→ What you have to do
In the entries below, find the lines that include "axis" and give their number as the whole reply.

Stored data

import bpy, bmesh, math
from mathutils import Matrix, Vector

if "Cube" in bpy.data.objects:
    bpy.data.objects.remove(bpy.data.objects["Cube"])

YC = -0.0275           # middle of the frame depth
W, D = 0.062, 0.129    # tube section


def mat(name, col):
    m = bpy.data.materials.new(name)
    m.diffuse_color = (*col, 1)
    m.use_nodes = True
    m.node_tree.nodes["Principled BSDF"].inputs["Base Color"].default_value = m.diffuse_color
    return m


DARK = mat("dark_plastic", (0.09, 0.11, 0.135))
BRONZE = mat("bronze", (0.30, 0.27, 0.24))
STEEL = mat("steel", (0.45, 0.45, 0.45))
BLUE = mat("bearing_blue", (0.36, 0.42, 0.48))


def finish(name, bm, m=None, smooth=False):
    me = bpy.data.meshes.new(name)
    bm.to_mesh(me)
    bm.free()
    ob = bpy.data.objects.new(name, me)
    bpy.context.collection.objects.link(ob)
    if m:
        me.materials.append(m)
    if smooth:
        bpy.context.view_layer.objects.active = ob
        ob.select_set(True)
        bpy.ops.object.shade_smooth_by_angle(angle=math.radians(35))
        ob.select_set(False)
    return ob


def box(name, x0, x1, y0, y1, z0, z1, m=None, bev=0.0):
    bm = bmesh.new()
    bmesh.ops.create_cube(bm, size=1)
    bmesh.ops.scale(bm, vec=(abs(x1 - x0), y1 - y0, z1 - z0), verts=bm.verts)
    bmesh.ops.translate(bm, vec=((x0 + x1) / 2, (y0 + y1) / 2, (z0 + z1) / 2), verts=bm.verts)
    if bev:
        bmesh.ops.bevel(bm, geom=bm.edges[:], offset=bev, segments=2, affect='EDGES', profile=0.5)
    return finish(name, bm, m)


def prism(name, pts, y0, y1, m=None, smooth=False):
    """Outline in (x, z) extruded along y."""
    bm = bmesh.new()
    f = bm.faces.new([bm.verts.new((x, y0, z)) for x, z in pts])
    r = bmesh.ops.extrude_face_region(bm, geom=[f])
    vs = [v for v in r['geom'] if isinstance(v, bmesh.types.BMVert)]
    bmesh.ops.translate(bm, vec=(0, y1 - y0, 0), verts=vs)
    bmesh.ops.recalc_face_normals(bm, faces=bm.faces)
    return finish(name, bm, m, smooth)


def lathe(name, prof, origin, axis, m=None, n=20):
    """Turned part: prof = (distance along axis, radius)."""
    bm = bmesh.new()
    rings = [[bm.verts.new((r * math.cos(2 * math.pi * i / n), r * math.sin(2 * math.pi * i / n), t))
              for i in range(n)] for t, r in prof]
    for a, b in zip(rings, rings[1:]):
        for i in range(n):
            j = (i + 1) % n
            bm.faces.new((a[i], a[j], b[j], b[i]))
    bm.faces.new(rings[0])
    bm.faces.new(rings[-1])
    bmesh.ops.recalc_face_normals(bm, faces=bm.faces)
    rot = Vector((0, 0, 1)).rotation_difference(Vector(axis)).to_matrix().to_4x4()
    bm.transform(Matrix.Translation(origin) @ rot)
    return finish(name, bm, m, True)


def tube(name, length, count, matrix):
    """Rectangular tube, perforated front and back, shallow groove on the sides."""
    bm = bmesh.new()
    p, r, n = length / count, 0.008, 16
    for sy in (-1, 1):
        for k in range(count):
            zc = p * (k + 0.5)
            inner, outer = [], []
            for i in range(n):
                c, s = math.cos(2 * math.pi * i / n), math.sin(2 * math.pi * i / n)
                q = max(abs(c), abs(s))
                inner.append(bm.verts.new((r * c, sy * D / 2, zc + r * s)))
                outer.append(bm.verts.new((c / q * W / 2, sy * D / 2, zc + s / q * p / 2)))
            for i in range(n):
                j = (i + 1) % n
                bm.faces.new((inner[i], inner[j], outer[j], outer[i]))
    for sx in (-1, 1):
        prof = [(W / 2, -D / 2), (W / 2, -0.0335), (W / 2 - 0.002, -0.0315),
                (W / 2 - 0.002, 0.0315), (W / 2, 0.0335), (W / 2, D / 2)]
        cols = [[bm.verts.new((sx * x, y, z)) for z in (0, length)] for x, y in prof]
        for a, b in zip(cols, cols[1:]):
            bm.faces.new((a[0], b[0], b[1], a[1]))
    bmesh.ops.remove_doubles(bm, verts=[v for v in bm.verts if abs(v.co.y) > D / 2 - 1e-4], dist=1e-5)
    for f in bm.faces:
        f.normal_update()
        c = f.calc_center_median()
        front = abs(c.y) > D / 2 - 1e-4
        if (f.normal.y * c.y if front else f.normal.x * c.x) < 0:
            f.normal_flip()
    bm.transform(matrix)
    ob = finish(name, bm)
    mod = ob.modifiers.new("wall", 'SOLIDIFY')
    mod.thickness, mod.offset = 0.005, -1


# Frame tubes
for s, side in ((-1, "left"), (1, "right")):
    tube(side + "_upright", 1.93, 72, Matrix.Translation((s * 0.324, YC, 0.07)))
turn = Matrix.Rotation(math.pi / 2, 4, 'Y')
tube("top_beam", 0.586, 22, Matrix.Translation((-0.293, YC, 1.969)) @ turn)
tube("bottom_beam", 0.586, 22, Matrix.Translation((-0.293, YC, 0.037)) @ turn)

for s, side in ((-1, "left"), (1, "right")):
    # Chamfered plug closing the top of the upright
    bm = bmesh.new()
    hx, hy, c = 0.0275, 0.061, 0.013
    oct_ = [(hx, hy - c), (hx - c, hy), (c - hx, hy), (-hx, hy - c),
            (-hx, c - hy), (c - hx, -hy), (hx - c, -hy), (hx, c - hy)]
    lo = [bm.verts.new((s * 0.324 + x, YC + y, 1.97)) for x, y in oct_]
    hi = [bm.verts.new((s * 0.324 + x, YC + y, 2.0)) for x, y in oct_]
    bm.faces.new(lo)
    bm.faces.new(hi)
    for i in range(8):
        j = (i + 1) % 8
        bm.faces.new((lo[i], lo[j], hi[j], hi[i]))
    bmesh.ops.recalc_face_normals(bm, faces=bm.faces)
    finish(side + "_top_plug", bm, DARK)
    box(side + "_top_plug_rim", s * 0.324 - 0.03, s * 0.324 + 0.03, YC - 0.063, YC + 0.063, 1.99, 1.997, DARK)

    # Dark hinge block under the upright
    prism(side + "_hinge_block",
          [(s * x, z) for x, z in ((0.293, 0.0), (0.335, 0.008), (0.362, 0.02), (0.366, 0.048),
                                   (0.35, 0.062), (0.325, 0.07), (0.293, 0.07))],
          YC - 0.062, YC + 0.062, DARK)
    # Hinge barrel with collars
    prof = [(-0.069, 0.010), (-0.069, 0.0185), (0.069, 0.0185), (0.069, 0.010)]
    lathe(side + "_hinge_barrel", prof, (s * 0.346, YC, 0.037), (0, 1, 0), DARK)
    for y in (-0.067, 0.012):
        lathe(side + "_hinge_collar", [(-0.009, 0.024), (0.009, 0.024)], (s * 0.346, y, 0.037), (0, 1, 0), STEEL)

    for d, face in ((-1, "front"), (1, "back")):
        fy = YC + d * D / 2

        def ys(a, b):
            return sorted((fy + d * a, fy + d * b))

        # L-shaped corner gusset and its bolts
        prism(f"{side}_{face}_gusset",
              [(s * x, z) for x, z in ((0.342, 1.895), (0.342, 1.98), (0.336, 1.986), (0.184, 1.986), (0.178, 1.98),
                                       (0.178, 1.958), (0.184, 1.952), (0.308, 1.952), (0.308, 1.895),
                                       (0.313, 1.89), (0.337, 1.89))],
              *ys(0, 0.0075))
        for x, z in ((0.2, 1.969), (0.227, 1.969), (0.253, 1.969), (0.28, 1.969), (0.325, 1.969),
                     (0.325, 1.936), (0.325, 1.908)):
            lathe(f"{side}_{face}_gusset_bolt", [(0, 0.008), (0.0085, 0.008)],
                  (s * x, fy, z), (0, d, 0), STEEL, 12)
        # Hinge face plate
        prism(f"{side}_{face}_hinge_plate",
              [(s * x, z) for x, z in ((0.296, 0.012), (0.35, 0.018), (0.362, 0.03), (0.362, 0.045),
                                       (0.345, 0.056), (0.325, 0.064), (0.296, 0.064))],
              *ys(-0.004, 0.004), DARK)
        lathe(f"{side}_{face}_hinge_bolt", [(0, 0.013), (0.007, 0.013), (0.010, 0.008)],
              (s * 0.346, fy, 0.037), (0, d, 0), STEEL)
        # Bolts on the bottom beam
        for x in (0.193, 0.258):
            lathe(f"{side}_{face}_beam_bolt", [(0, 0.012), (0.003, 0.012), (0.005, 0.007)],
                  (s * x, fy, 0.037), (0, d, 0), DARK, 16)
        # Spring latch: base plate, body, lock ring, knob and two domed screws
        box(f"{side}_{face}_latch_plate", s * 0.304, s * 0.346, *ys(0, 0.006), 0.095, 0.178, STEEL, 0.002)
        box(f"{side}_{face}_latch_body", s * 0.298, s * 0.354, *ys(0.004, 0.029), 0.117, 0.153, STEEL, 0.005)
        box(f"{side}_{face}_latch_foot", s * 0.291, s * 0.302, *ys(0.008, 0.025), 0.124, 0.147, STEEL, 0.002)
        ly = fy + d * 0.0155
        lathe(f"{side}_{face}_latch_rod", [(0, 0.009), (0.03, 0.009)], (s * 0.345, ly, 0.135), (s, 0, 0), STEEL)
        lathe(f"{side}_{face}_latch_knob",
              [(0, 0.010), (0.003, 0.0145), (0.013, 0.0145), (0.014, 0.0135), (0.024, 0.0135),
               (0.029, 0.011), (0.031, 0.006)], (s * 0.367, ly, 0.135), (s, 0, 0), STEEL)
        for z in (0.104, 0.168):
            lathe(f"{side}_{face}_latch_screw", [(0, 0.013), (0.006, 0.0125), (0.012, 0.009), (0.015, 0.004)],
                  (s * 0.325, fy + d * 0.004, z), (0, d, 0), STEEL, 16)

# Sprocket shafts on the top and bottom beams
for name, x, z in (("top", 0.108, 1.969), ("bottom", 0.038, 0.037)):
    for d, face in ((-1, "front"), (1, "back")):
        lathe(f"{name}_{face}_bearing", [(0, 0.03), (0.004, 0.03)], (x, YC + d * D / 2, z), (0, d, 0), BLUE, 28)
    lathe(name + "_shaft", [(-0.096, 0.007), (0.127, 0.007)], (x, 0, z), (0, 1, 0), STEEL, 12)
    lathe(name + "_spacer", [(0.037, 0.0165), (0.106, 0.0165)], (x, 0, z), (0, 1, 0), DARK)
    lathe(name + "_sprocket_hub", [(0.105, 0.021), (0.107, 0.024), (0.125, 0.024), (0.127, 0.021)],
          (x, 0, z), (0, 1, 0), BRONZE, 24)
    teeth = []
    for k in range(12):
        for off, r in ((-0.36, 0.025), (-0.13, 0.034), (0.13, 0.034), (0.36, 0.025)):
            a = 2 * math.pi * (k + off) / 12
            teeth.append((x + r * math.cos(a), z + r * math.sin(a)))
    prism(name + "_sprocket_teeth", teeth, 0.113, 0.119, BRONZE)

→ Result of this task
3